* [PROBLEM STATEMENT]:
Only lines that contain the word "context" belong in the answer; copy them from the records below.

* [Dataset entries]:
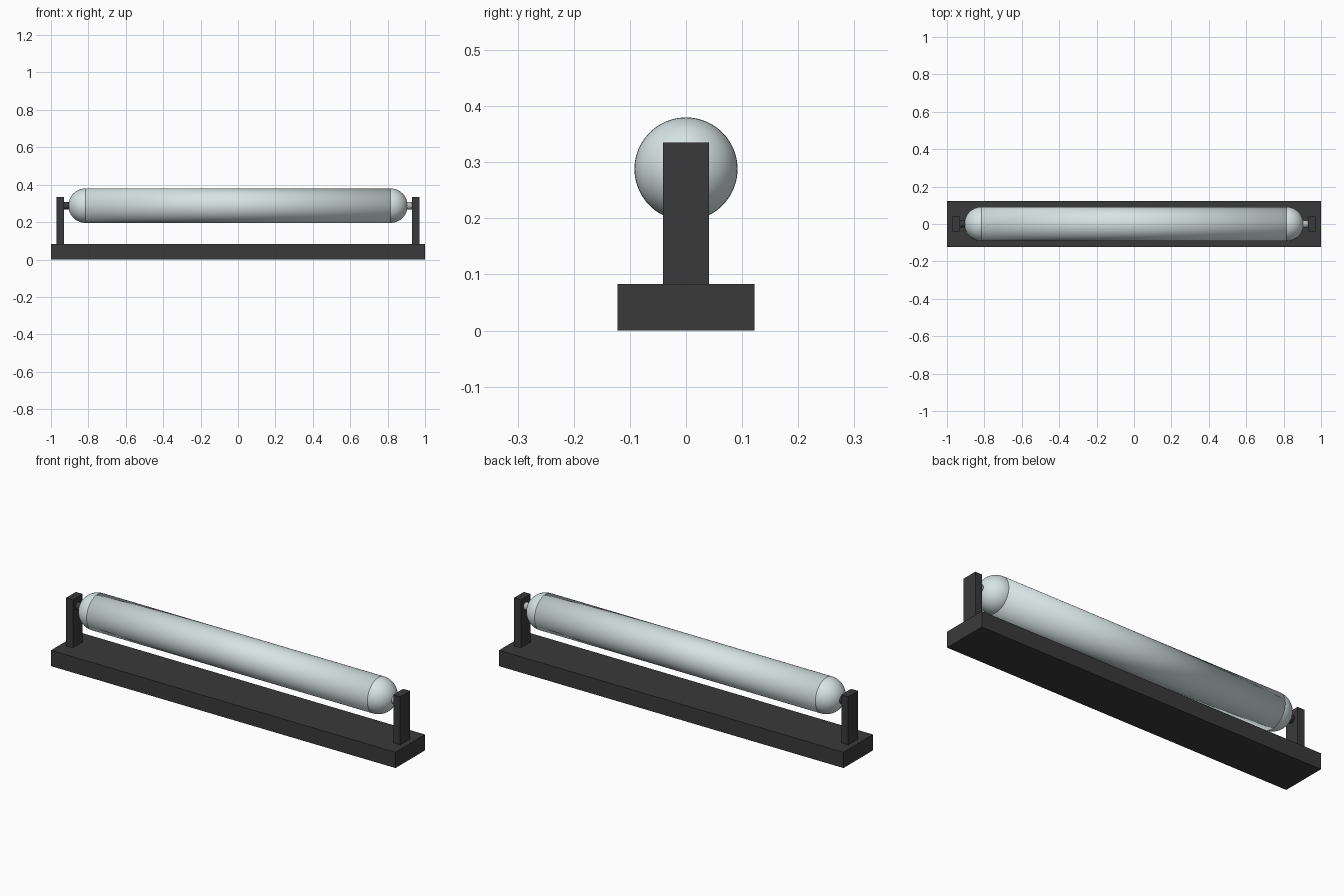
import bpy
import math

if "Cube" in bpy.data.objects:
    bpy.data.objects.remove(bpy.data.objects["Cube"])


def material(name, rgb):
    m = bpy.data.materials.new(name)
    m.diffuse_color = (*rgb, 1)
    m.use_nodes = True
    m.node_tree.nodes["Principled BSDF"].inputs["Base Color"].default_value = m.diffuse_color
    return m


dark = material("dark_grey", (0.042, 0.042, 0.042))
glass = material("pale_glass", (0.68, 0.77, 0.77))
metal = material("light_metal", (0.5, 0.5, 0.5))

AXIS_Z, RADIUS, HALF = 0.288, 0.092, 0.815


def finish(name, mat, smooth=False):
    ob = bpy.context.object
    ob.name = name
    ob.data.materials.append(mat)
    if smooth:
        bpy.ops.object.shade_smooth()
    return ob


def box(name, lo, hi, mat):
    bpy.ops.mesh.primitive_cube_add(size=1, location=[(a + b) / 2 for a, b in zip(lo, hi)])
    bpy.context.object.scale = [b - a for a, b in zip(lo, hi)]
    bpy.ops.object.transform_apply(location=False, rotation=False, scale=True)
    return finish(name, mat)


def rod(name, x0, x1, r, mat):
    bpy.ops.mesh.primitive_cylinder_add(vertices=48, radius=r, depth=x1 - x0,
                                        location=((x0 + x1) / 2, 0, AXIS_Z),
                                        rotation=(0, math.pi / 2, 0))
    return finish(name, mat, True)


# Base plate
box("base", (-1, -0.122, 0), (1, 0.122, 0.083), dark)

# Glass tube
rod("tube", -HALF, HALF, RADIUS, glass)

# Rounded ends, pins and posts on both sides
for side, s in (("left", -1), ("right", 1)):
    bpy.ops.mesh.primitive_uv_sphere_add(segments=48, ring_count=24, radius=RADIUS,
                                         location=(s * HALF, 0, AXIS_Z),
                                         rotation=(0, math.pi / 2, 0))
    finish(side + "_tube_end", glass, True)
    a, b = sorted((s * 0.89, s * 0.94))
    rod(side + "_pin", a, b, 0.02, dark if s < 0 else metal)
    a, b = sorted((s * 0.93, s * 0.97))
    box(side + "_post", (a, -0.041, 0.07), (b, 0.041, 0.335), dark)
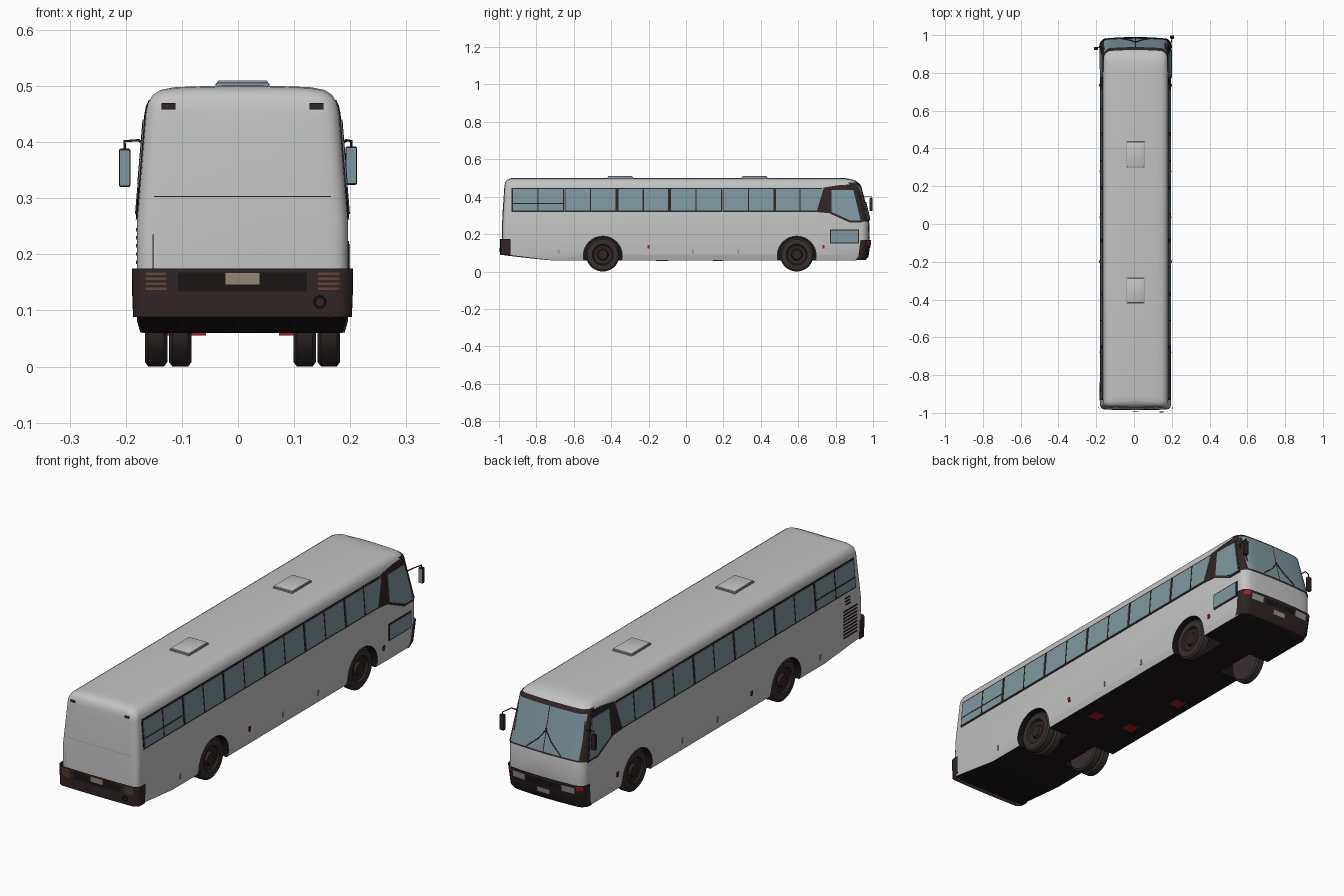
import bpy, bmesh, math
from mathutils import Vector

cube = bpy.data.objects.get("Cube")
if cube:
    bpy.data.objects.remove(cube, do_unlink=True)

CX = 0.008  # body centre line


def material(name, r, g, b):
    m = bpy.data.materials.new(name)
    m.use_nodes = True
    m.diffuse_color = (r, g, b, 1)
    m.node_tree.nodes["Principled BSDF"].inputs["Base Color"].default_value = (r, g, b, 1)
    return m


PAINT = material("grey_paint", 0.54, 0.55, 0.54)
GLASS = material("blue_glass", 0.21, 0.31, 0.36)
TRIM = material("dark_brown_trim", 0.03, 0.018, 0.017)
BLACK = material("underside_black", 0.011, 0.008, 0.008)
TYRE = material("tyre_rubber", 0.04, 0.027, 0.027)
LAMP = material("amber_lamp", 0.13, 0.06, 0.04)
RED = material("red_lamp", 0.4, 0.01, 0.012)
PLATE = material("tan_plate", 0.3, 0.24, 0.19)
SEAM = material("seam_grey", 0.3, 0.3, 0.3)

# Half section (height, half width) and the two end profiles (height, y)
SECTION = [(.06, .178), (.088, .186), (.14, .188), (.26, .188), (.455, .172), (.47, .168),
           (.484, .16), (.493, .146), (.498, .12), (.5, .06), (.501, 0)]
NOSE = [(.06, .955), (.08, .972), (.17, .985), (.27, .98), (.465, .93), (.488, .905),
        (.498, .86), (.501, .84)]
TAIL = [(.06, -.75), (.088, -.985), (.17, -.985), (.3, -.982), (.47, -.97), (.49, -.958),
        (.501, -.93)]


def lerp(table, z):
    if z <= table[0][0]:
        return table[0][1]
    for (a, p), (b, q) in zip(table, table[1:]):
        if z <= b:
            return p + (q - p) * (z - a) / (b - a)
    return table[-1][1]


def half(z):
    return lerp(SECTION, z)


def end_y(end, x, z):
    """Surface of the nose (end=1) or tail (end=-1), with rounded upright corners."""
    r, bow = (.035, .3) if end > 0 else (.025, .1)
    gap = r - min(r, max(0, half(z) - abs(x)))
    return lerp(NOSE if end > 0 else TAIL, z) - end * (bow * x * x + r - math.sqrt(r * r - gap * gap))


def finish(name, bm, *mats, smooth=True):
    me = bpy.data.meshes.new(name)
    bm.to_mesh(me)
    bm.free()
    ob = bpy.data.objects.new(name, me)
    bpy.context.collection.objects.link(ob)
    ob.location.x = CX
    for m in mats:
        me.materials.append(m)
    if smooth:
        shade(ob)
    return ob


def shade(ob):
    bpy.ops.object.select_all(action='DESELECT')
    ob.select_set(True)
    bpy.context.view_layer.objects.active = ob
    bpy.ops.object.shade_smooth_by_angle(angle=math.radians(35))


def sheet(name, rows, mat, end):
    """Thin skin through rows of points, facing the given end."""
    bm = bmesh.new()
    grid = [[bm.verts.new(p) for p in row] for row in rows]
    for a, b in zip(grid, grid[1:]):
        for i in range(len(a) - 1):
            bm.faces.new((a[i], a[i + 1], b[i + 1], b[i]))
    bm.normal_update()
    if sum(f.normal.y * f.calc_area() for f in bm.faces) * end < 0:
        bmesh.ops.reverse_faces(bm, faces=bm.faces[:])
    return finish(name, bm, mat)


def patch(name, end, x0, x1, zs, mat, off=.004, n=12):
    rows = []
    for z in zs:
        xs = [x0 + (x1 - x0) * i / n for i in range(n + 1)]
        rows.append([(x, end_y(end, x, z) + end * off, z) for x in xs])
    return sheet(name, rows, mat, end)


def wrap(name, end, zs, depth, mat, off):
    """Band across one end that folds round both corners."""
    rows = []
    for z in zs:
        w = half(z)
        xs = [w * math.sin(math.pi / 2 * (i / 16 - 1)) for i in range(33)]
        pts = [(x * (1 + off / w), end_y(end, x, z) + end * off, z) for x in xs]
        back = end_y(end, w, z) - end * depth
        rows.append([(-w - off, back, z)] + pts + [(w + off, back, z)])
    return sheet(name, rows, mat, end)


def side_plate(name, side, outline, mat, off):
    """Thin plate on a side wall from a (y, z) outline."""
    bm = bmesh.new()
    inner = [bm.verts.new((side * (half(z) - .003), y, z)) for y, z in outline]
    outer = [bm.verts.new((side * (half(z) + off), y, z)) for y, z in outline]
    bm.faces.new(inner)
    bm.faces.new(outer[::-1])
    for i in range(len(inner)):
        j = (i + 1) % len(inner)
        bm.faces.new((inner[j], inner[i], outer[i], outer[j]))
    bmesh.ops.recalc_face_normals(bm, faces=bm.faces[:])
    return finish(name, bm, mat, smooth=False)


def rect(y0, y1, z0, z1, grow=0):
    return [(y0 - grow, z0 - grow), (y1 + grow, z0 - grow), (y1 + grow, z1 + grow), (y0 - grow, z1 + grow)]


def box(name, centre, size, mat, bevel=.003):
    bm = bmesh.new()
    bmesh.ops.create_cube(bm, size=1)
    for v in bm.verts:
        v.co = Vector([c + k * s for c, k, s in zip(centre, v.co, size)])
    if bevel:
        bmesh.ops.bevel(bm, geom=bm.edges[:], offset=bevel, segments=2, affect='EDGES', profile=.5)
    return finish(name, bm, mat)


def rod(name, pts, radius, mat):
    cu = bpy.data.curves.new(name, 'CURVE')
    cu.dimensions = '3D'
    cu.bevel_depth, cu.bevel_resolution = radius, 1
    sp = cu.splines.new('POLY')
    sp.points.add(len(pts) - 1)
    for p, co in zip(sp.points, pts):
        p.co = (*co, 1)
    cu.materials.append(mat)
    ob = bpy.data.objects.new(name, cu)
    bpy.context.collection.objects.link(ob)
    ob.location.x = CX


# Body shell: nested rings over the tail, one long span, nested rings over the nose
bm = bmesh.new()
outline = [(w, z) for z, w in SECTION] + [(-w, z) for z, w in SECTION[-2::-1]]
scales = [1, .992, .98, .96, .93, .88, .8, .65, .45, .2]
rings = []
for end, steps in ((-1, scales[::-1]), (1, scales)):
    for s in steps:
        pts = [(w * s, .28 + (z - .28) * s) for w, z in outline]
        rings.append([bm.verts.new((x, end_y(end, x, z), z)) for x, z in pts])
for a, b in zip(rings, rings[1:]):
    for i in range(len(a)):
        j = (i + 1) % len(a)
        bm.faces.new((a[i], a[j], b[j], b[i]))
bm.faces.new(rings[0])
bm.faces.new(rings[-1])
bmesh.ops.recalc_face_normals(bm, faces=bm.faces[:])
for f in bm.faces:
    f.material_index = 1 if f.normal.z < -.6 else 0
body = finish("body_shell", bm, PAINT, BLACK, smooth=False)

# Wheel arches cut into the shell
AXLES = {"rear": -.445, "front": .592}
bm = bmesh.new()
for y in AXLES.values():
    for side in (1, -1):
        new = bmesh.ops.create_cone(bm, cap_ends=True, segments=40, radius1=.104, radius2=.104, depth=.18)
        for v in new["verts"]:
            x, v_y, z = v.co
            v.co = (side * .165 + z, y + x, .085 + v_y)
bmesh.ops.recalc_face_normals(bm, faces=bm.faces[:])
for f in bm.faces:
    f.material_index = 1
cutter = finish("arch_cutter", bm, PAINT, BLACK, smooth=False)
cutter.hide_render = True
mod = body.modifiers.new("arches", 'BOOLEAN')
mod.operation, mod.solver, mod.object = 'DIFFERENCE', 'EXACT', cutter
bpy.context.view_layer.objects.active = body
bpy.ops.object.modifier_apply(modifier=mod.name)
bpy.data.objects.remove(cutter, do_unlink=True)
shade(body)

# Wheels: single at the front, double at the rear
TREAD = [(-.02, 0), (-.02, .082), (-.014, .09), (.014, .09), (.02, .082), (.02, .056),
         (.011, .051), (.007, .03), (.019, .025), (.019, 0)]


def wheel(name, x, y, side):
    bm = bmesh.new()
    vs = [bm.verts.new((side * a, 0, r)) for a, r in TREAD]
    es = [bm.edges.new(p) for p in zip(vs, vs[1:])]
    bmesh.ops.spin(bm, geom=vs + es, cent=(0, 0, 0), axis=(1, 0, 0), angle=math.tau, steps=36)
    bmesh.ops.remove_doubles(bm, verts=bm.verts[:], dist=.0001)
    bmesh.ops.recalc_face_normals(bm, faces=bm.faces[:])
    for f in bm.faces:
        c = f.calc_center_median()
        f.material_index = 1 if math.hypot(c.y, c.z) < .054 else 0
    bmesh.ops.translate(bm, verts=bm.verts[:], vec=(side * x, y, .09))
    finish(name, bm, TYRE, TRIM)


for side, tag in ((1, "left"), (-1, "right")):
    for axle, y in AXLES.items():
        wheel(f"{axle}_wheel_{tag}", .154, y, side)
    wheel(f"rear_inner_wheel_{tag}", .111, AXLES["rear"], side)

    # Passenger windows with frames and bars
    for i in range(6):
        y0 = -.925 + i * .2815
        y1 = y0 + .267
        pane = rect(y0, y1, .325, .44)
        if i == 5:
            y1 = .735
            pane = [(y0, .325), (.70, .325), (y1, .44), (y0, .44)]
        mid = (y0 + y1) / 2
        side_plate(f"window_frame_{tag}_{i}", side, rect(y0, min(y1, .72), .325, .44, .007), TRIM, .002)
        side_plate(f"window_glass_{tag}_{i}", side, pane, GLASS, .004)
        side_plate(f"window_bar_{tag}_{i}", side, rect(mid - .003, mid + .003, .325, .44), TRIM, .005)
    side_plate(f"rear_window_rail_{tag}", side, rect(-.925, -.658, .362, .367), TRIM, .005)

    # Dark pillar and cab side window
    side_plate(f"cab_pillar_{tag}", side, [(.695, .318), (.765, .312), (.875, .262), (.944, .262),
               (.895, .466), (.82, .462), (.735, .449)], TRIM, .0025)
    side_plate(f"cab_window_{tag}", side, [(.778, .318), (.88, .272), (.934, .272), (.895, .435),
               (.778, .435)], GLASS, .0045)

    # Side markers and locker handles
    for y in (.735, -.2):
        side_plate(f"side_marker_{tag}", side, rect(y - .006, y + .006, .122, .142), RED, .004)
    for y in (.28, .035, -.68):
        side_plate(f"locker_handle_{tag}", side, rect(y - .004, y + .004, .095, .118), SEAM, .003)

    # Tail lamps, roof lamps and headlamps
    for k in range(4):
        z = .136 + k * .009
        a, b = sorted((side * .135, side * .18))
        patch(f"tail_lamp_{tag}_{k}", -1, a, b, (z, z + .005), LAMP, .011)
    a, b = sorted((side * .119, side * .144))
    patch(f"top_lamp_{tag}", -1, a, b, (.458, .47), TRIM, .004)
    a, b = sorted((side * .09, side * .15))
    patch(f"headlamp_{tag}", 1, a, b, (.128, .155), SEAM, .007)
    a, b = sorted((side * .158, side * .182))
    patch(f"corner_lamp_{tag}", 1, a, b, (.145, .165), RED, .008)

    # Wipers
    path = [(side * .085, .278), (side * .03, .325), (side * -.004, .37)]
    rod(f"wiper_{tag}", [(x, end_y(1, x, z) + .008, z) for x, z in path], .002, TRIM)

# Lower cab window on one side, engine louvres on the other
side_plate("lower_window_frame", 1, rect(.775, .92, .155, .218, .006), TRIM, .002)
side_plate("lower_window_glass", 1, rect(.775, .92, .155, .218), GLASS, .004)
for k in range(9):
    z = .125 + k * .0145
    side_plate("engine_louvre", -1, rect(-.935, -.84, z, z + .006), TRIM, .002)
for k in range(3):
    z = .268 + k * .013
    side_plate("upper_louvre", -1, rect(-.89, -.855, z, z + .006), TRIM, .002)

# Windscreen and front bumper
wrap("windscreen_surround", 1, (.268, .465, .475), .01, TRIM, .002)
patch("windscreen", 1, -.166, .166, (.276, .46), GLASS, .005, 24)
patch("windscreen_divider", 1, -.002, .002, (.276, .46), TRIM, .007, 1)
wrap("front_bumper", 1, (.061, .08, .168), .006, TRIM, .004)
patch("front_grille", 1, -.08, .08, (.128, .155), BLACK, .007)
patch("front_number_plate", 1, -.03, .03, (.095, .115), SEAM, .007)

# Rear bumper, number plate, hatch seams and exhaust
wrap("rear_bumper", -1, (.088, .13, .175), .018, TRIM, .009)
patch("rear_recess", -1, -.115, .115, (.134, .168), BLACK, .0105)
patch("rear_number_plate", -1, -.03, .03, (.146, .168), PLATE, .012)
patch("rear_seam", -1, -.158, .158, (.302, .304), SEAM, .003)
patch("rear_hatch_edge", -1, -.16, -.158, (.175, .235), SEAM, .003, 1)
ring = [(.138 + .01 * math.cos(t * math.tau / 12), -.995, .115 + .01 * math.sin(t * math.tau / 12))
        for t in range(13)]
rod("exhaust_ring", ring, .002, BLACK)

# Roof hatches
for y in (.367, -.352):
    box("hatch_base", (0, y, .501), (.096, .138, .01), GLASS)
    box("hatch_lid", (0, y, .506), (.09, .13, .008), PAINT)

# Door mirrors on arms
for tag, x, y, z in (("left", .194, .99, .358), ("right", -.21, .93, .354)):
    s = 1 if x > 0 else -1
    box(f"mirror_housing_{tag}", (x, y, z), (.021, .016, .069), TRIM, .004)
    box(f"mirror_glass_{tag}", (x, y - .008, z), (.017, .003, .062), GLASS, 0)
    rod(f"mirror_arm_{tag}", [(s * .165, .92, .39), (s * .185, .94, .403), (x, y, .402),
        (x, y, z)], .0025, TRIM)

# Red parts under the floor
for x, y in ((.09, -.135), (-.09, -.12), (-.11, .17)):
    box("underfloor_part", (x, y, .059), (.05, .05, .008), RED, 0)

* [SOLUTION FOR THIS EXERCISE]:
    ob = bpy.context.object
    bpy.context.object.scale = [b - a for a, b in zip(lo, hi)]
    bpy.context.collection.objects.link(ob)
    bpy.context.view_layer.objects.active = ob
    bpy.context.collection.objects.link(ob)
bpy.context.view_layer.objects.active = body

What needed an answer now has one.